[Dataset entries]
*-*-*

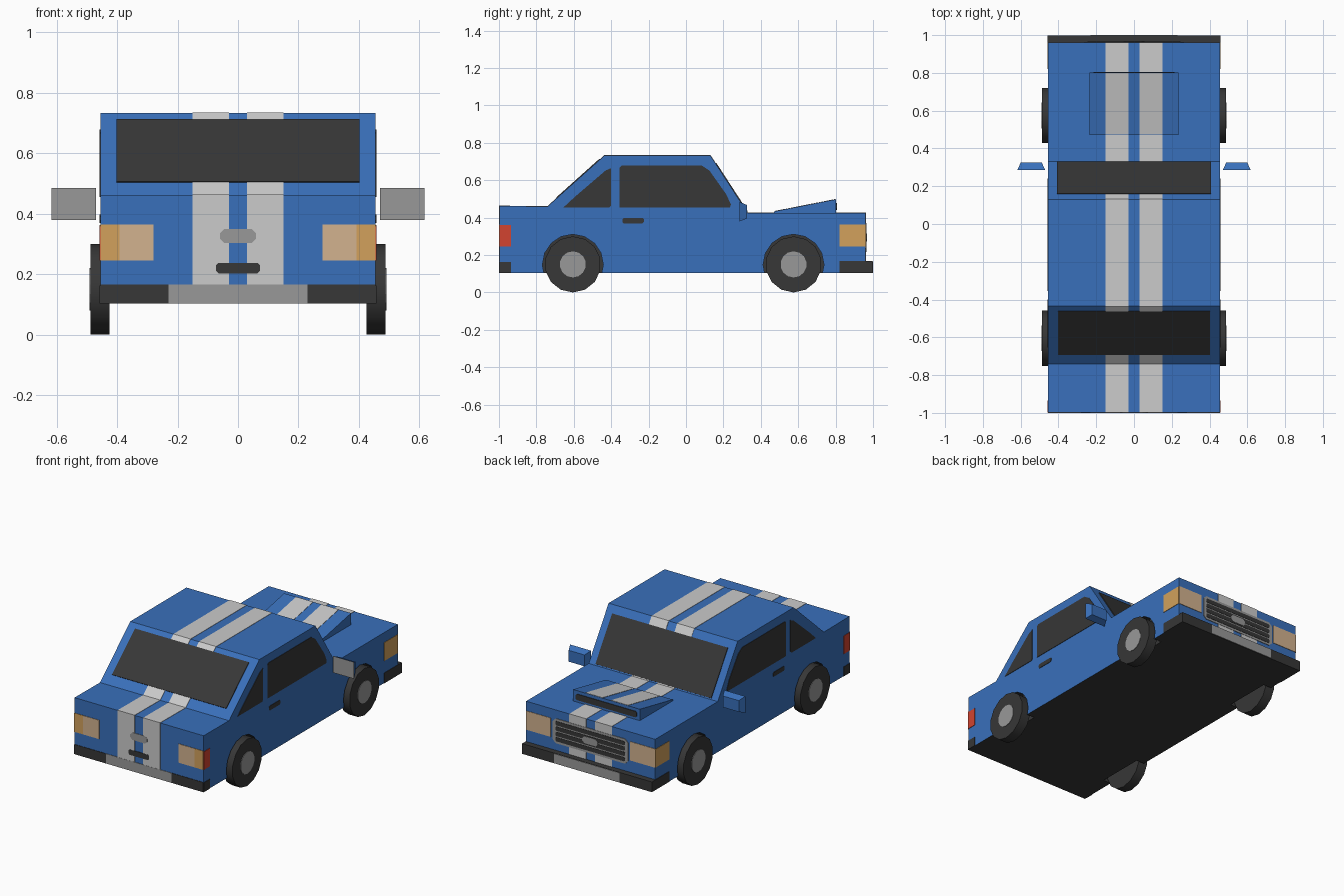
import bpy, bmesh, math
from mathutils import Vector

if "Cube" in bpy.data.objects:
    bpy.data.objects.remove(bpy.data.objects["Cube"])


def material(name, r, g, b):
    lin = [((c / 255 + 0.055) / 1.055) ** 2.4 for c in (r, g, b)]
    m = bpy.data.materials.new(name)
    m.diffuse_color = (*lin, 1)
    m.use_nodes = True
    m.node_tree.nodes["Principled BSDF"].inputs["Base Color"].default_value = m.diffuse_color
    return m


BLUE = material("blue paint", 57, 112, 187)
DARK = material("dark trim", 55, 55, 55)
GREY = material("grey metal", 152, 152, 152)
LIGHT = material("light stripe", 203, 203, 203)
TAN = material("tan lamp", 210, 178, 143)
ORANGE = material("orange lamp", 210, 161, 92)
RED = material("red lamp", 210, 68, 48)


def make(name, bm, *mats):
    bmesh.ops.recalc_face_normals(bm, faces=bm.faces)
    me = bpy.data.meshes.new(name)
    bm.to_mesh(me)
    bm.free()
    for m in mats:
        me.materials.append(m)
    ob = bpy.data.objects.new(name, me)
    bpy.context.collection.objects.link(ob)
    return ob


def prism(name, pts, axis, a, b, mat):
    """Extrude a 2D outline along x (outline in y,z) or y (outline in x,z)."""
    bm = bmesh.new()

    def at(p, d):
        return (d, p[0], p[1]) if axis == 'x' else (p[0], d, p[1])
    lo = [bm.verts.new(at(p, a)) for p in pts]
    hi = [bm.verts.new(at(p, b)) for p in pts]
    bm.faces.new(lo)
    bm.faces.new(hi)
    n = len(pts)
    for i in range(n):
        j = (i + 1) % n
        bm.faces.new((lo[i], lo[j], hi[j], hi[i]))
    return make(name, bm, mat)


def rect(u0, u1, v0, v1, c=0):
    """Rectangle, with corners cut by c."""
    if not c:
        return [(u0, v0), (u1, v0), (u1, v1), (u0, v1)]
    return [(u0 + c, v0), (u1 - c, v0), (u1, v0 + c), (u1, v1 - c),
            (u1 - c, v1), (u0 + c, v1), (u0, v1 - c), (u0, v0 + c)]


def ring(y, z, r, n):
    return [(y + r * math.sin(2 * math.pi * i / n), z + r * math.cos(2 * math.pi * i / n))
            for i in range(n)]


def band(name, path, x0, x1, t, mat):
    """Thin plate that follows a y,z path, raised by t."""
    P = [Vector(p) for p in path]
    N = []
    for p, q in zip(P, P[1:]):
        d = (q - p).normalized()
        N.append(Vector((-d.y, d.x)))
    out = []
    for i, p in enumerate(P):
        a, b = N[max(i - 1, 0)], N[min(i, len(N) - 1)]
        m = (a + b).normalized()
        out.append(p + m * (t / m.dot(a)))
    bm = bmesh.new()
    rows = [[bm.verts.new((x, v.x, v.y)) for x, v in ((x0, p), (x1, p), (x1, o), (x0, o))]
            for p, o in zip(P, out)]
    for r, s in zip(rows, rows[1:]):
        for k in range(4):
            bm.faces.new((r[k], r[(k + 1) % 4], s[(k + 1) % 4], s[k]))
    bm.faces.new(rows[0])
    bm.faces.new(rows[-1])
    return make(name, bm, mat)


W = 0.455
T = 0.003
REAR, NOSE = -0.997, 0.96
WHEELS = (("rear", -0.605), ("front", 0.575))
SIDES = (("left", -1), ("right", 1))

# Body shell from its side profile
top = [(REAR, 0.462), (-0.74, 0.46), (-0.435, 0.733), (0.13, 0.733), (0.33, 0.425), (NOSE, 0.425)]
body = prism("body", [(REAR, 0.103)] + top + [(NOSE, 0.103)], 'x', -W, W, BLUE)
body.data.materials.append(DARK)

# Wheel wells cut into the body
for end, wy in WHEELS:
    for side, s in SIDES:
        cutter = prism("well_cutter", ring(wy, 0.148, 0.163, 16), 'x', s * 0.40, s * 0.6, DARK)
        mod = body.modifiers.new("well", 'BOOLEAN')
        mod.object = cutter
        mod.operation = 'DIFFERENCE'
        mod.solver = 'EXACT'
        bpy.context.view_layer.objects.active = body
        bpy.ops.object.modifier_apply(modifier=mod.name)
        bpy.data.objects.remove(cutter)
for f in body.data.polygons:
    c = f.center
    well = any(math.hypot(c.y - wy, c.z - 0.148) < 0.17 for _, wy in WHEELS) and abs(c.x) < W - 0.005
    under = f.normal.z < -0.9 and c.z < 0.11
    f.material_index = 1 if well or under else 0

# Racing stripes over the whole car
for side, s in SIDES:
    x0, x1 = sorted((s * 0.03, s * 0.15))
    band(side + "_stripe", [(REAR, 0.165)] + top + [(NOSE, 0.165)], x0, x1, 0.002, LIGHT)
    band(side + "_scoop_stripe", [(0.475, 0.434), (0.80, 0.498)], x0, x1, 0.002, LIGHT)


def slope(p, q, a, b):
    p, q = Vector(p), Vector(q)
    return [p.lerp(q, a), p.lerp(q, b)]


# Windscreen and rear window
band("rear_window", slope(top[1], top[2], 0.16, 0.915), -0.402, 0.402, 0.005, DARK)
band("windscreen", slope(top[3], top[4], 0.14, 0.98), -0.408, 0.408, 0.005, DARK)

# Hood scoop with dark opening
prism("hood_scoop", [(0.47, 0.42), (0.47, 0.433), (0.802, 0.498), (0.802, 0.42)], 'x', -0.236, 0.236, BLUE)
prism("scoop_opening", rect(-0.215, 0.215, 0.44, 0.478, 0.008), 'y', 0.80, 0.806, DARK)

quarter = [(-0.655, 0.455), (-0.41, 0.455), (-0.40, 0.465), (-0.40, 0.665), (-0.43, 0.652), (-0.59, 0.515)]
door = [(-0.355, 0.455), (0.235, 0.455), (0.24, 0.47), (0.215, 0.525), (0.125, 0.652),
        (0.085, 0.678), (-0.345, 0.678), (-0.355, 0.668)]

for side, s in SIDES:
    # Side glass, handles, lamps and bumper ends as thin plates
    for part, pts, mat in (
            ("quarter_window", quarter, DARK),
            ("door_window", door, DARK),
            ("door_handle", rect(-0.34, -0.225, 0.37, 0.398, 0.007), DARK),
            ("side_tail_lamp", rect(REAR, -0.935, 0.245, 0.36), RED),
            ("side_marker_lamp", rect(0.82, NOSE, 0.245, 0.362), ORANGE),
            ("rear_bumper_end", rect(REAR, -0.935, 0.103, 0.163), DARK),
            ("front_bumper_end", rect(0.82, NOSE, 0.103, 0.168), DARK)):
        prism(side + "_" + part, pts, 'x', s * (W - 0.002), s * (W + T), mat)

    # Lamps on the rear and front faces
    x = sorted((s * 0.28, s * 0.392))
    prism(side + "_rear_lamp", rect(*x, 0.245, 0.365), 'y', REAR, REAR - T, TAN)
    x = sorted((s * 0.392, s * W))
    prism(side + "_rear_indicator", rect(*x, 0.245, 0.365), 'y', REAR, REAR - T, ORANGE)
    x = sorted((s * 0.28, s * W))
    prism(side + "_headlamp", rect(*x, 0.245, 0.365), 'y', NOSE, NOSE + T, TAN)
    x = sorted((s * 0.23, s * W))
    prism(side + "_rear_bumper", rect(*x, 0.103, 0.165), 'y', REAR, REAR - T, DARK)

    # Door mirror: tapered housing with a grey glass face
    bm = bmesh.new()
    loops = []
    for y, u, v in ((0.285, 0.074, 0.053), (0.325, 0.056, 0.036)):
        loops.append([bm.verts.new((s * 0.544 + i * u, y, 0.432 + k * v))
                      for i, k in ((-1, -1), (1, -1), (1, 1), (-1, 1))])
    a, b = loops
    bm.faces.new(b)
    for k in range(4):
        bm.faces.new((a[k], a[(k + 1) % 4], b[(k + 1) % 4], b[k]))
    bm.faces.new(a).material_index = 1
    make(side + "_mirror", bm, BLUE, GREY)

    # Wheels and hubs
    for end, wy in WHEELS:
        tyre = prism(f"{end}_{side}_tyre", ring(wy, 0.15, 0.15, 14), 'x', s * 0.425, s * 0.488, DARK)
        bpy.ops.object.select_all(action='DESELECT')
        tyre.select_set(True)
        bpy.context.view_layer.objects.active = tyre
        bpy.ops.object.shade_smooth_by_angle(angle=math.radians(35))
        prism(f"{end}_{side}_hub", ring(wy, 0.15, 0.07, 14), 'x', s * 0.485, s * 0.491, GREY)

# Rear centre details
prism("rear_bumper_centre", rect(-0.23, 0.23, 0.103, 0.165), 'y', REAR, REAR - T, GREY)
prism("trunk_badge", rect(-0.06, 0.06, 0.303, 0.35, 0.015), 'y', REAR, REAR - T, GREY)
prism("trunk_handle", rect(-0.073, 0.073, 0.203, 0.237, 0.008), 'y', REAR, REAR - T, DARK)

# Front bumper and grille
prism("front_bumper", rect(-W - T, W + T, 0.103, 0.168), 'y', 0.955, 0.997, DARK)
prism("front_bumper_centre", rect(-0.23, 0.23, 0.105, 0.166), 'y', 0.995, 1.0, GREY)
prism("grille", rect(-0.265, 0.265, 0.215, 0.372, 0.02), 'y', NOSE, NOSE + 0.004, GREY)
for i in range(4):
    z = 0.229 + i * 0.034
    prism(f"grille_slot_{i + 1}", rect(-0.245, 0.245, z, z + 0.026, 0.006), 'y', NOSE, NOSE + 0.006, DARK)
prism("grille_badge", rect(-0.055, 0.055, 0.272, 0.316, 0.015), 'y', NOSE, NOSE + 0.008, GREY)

*-*-*

WHAT TO WORK ON => Which of the lines above include the word "loops"? Copy each of them.

ANSWER SPACE =>
    loops = []
        loops.append([bm.verts.new((s * 0.544 + i * u, y, 0.432 + k * v))
    a, b = loops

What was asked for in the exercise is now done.